How to complete this task:
Read the records that follow and state how many lines hold "faces", adding nothing else.

*** Data for processing Section Begins ***

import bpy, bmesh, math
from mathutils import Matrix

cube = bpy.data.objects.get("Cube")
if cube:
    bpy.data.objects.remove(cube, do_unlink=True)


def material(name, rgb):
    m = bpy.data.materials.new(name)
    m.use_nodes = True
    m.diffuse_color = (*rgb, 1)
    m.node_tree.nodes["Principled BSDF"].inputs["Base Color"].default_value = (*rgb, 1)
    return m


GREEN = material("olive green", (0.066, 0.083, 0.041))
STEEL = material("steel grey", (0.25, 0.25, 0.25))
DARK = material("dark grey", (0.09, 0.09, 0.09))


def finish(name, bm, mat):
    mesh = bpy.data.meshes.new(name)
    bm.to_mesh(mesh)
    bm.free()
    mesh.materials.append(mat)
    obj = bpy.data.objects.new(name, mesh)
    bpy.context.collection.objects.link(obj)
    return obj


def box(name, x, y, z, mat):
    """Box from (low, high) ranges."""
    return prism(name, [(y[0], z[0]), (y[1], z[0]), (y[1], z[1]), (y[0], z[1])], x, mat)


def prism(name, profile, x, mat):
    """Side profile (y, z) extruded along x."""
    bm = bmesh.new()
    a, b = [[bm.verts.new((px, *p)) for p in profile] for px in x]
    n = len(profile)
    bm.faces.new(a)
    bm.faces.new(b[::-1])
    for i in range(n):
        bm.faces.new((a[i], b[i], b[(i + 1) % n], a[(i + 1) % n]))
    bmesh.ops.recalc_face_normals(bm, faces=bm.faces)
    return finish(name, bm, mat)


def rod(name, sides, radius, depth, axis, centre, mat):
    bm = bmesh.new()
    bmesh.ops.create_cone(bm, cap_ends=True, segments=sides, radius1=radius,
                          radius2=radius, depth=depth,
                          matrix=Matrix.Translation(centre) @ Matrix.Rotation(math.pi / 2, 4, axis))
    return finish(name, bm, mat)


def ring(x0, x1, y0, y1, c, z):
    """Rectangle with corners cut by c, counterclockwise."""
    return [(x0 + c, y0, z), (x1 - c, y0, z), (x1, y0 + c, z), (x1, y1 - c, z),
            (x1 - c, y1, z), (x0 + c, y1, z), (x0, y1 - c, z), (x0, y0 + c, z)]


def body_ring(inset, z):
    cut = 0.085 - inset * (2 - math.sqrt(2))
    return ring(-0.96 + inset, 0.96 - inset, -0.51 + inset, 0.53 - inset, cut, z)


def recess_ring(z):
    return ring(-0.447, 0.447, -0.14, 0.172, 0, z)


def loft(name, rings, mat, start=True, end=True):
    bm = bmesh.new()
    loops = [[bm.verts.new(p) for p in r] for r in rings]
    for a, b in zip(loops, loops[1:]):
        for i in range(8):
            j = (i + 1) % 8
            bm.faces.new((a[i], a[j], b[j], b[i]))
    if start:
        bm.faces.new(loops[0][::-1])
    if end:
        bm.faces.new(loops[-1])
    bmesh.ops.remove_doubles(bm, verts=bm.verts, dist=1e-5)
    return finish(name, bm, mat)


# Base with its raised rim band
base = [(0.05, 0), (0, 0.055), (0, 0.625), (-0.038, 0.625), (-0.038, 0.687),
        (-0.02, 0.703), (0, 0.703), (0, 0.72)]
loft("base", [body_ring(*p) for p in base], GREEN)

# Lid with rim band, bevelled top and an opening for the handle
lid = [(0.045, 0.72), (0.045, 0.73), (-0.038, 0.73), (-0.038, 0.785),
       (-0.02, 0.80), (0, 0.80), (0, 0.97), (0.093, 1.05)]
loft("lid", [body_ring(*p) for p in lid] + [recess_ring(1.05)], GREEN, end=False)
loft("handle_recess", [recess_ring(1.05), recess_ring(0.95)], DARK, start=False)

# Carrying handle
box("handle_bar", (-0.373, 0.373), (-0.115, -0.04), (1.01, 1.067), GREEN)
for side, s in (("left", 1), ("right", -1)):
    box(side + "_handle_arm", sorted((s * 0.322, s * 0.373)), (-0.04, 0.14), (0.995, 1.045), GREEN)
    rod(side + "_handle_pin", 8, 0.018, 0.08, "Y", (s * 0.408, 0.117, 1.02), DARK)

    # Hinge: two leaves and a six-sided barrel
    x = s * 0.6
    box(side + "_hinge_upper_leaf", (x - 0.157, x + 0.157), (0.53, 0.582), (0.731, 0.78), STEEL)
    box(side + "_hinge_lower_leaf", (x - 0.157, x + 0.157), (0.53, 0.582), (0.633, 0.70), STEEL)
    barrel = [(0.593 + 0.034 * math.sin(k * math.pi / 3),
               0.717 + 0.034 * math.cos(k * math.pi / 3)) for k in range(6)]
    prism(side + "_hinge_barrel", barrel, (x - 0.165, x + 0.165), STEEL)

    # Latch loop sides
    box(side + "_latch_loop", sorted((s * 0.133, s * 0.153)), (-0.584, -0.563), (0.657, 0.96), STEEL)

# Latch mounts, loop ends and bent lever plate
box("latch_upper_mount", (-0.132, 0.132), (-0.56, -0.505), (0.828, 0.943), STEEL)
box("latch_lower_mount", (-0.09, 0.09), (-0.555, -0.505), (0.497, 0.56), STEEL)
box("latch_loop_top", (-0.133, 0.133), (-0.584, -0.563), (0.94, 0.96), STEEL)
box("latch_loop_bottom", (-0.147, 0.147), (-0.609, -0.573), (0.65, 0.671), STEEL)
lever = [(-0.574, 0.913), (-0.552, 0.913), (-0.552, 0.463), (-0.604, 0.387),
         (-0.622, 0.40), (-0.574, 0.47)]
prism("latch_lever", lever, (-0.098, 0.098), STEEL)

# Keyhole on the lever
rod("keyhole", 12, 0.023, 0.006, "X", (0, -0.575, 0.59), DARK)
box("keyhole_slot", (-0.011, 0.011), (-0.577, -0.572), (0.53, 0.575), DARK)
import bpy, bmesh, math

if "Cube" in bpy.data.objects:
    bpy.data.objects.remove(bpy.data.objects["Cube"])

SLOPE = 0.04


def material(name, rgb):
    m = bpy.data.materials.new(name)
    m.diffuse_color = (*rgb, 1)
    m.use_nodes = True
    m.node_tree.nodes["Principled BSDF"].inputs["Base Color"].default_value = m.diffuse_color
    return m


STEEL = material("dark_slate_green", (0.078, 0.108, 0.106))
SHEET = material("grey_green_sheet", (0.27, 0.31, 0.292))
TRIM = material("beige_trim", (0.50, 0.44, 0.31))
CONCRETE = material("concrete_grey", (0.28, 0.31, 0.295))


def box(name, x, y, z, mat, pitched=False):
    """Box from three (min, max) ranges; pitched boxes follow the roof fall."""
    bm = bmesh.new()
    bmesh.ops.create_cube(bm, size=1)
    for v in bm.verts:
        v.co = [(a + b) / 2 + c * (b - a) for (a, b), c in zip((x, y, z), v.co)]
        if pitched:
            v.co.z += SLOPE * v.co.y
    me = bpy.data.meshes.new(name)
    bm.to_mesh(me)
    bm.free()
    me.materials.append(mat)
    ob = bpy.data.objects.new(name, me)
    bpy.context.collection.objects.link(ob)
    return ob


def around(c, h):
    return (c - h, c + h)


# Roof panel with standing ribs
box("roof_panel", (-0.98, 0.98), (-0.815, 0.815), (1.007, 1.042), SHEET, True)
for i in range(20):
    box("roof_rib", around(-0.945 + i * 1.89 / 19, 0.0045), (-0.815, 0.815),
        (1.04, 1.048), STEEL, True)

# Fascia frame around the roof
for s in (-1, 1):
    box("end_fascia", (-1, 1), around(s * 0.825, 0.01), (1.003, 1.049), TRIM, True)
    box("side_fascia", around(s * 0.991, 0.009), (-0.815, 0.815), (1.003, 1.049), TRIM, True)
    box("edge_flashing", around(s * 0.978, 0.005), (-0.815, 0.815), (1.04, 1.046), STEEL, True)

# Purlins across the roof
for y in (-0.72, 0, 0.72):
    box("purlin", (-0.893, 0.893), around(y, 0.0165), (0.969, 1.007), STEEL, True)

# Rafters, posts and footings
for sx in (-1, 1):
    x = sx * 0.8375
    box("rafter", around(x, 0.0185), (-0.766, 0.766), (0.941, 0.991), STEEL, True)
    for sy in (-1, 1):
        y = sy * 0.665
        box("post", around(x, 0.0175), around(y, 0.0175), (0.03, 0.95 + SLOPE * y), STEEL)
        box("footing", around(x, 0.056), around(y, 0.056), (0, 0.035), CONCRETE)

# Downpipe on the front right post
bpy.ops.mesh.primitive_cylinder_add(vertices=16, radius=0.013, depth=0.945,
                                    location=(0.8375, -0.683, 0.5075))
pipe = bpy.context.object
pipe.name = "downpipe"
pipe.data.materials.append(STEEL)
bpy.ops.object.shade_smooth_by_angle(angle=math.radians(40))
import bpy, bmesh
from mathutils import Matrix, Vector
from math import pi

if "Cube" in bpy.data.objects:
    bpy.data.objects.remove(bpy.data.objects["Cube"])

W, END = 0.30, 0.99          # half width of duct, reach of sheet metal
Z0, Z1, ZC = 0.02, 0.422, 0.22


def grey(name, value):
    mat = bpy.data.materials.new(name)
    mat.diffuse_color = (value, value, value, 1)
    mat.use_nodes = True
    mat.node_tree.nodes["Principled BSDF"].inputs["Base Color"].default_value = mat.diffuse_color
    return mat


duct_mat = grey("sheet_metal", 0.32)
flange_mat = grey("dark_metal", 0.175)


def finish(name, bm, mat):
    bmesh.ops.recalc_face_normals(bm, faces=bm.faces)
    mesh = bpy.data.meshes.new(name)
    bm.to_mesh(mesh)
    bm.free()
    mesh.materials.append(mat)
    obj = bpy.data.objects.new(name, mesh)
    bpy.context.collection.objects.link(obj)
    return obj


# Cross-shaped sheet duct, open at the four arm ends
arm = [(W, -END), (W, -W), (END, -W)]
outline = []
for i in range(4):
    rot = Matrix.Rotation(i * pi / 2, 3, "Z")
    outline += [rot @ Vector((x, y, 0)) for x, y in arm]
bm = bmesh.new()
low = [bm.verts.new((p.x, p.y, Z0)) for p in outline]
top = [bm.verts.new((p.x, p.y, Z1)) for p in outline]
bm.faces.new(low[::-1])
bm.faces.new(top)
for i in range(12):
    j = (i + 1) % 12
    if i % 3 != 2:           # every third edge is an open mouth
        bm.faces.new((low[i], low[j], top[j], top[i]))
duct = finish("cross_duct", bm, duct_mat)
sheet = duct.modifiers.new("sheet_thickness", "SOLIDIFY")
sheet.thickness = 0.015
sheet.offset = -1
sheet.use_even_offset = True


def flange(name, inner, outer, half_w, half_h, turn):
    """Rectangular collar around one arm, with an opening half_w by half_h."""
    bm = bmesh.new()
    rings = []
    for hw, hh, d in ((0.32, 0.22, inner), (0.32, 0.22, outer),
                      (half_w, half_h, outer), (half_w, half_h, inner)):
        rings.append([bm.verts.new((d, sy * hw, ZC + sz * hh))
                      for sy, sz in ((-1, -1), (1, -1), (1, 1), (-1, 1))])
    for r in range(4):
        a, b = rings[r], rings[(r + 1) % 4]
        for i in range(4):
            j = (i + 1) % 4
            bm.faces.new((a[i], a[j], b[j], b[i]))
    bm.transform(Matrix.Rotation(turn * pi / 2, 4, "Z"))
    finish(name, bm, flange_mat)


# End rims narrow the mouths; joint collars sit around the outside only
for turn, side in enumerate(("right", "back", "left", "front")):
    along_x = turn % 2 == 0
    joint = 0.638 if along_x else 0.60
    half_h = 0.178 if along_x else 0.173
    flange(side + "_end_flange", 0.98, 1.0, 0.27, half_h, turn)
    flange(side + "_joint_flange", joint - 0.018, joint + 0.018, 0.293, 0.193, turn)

*** Data for processing Section Ends ***

Finished task:
12